Background: Colorectal cancer is the fourth cause of cancer-related deaths worldwide, though detection at early stages associates with good prognosis. Thus, there is a clear demand for novel non-invasive tests for the early detection of colorectal cancer and premalignant advanced adenomas, to be used in population-wide screening programs. Aberrant DNA methylation detected in liquid biopsies, such as serum circulating cell-free DNA (cfDNA), is a promising source of non-invasive biomarkers. This study aimed to assess the feasibility of using cfDNA pooled samples to identify potential serum methylation biomarkers for the detection of advanced colorectal neoplasia (colorectal cancer or advanced adenomas) using microarray-based technology.
Results: cfDNA was extracted from serum samples from 20 individuals with no colorectal findings, 20 patients with advanced adenomas, and 20 patients with colorectal cancer (stages I and II). Two pooled samples were prepared for each pathological group using equal amounts of cfDNA from 10 individuals, sex-, age-, and recruitment hospital-matched.
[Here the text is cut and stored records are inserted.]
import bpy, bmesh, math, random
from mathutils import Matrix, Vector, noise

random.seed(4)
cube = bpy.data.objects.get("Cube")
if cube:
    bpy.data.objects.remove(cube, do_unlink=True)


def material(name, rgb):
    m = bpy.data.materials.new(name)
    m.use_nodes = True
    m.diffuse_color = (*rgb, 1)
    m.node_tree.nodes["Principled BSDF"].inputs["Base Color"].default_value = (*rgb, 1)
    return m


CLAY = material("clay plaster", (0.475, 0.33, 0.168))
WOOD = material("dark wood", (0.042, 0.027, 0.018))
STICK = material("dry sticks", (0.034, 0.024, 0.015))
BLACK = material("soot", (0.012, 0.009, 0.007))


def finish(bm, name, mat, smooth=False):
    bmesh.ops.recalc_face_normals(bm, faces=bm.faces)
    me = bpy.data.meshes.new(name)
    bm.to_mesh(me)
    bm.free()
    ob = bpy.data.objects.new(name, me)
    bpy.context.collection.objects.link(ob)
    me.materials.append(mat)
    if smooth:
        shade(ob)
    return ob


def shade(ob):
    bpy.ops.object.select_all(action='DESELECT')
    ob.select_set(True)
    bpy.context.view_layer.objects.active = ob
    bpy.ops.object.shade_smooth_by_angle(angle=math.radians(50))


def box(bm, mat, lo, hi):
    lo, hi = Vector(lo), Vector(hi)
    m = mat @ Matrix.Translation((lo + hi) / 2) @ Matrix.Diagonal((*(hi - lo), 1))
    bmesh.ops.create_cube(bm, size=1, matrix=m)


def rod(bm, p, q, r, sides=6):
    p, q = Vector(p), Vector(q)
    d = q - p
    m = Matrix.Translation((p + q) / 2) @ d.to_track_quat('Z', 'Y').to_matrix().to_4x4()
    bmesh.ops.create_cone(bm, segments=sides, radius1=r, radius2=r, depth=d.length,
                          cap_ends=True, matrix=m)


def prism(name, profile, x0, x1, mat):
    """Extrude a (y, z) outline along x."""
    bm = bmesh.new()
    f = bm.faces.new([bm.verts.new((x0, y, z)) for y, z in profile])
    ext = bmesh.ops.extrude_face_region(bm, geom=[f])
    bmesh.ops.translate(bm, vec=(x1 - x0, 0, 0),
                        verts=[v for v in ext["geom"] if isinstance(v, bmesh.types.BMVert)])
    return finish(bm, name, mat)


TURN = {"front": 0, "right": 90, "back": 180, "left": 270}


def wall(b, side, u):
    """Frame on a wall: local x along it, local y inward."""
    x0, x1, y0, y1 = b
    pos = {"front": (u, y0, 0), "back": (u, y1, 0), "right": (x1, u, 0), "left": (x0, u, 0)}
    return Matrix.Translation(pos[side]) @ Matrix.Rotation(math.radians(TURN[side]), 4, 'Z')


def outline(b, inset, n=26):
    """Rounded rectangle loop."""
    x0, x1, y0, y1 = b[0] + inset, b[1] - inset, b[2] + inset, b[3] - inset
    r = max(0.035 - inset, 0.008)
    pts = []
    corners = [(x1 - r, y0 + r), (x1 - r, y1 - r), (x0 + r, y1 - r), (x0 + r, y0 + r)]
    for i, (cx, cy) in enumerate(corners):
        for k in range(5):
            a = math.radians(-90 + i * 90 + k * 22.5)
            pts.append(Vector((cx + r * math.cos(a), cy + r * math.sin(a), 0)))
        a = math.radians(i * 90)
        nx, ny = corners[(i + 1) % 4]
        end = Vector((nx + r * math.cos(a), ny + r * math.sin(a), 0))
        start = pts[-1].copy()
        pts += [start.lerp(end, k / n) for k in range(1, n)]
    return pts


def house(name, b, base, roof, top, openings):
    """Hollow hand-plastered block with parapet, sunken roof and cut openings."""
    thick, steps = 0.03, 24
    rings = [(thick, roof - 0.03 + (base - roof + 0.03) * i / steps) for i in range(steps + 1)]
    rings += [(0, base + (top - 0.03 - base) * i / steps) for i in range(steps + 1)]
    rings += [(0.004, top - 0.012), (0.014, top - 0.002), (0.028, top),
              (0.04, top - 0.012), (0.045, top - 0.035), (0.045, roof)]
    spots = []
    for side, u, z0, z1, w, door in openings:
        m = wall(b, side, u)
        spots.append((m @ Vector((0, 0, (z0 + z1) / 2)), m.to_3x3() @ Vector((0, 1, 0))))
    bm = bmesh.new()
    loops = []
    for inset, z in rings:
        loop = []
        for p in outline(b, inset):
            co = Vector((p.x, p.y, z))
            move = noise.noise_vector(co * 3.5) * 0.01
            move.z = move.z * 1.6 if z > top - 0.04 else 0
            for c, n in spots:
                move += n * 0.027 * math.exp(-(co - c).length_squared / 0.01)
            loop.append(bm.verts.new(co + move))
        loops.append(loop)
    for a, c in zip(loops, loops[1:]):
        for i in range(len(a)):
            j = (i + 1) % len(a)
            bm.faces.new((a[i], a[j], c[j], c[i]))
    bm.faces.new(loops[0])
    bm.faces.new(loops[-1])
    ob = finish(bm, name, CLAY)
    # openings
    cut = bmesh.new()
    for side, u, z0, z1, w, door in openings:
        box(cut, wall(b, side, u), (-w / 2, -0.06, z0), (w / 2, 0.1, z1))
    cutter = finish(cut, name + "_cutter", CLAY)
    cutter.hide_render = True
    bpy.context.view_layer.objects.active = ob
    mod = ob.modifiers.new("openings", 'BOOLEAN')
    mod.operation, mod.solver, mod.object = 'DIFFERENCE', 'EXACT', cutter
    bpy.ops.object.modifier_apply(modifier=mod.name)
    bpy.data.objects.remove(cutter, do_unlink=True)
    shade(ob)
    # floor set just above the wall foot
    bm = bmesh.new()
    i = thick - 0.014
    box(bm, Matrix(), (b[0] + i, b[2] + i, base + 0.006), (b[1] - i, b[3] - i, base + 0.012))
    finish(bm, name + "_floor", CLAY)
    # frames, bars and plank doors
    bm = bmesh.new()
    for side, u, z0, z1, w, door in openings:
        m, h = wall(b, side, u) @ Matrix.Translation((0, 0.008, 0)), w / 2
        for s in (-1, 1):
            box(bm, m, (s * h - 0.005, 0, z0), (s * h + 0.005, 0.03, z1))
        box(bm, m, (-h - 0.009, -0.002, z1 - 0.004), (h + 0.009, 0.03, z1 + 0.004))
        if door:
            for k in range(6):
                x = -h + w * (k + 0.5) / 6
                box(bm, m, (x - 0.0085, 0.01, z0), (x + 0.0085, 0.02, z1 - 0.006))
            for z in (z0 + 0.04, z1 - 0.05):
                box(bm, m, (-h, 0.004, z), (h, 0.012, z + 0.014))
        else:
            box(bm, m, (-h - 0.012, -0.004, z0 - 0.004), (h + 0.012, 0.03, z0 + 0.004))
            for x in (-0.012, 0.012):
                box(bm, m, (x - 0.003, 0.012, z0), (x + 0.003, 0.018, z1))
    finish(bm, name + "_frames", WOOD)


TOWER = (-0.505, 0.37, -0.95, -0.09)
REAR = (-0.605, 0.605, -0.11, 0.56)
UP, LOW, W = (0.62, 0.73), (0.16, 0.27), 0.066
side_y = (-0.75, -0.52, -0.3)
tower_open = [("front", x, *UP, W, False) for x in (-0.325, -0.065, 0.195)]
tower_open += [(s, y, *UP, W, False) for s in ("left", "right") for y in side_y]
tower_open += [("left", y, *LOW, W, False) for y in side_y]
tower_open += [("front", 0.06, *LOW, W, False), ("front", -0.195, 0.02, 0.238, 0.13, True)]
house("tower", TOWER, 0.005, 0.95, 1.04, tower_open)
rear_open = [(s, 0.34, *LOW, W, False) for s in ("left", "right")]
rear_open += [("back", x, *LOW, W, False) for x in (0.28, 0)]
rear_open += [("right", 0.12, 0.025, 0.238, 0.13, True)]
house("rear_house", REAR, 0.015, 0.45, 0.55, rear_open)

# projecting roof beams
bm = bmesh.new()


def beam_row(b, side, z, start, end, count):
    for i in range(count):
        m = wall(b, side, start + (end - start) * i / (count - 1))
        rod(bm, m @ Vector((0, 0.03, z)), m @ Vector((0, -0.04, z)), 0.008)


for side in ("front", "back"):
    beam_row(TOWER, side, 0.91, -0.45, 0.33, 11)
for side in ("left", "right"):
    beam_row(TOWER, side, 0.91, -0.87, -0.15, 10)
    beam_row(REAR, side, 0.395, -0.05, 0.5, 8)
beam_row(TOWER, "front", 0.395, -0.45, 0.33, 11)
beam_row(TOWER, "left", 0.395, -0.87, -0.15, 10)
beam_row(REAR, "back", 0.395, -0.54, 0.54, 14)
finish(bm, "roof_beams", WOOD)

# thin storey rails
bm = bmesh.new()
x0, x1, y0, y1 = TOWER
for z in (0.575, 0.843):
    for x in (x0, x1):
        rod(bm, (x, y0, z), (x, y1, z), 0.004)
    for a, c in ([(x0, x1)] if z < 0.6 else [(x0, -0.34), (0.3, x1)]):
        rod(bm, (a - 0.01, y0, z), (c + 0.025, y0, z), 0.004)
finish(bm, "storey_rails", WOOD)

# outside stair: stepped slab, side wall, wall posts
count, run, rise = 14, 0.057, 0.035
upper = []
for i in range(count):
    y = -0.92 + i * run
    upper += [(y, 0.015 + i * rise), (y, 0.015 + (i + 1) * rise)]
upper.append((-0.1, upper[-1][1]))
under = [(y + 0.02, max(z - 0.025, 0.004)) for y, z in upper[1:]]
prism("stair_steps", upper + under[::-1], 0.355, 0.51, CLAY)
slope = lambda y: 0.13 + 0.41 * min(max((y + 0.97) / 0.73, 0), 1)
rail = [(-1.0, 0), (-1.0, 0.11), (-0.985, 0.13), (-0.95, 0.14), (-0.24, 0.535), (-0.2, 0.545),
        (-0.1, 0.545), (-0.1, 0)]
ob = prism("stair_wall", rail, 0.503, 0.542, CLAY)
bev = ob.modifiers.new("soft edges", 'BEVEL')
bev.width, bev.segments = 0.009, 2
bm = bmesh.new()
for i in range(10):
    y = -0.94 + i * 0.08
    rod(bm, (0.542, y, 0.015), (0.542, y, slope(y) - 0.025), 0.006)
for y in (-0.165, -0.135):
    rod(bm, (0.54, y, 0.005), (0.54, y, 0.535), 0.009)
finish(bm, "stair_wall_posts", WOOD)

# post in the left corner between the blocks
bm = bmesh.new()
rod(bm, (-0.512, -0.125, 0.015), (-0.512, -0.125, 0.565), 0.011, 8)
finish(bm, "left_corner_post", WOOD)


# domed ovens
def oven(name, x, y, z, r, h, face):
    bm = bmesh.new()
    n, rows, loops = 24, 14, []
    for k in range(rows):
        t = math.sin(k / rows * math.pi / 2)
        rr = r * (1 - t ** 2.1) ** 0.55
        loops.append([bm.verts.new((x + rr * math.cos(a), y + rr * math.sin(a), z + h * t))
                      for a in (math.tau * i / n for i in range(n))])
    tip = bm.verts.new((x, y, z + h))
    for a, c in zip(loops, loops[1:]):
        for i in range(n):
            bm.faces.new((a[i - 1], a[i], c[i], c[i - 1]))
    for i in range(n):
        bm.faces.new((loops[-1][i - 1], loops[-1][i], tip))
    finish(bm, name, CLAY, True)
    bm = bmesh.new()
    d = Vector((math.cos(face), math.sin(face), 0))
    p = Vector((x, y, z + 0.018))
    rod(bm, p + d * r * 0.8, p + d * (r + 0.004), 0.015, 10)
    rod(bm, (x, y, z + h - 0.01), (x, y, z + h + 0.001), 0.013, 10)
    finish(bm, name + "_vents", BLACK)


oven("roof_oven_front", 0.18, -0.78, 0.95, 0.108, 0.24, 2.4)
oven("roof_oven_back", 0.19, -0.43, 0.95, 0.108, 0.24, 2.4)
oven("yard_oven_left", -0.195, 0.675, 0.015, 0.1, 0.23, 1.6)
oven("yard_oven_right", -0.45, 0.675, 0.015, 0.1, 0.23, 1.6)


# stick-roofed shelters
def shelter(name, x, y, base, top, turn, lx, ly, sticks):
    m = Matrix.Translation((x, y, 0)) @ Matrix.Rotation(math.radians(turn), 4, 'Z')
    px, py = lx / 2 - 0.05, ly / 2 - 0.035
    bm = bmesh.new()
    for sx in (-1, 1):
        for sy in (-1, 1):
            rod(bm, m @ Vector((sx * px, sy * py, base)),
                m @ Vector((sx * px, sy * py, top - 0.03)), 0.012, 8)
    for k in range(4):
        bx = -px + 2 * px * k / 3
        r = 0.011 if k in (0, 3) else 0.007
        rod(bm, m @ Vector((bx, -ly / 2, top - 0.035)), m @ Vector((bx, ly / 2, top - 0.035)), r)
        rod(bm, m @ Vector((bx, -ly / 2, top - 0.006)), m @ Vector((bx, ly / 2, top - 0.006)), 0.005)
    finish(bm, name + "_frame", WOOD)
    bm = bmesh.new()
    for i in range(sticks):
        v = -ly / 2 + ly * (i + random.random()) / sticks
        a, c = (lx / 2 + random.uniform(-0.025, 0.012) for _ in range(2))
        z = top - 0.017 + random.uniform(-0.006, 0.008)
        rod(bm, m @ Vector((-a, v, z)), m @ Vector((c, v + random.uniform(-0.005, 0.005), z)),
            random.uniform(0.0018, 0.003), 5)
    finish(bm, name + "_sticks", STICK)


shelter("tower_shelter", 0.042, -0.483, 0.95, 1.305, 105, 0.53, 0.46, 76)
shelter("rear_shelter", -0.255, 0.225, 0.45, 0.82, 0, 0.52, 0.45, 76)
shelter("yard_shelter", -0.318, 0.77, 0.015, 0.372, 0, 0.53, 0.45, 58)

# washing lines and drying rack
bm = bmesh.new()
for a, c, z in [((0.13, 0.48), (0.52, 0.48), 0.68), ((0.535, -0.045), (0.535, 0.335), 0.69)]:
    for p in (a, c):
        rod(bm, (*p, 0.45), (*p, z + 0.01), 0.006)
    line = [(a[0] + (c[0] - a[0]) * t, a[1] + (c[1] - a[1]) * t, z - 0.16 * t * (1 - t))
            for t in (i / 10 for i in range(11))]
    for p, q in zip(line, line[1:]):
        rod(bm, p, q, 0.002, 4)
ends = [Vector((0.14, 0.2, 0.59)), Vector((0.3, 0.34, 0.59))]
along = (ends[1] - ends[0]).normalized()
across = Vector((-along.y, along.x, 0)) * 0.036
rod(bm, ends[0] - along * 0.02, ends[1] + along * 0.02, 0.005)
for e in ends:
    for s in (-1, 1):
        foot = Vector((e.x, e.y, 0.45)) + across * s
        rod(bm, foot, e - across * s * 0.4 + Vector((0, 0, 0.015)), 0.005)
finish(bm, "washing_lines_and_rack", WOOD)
We measured the methylation levels of 866,836 CpG positions across the genome using the MethylationEPIC array. Pooled serum cfDNA methylation data meets the quality requirements. The proportion of detected CpG in all pools (> 99% with detection p value < 0.01) exceeded Illumina Infinium methylation data quality metrics of the number of sites detected. The differential methylation analysis revealed 1384 CpG sites (5% false discovery rate) with at least 10% difference in the methylation level between no colorectal findings controls and advanced neoplasia, the majority of which were hypomethylated. Unsupervised clustering showed that cfDNA methylation patterns can distinguish advanced neoplasia from healthy controls, as well as separate tumor tissue from healthy mucosa in an independent dataset We also observed that advanced adenomas and stage I/II colorectal cancer methylation profiles, grouped as advanced neoplasia, are largely homogenous and clustered close together.
Conclusions: This preliminary study shows the viability of microarray-based methylation biomarker discovery using pooled serum cfDNA samples as an alternative approach to tissue specimens. Our strategy sets an open door for deciphering new non-invasive biomarkers not only for colorectal cancer detection, but also for other types of cancers.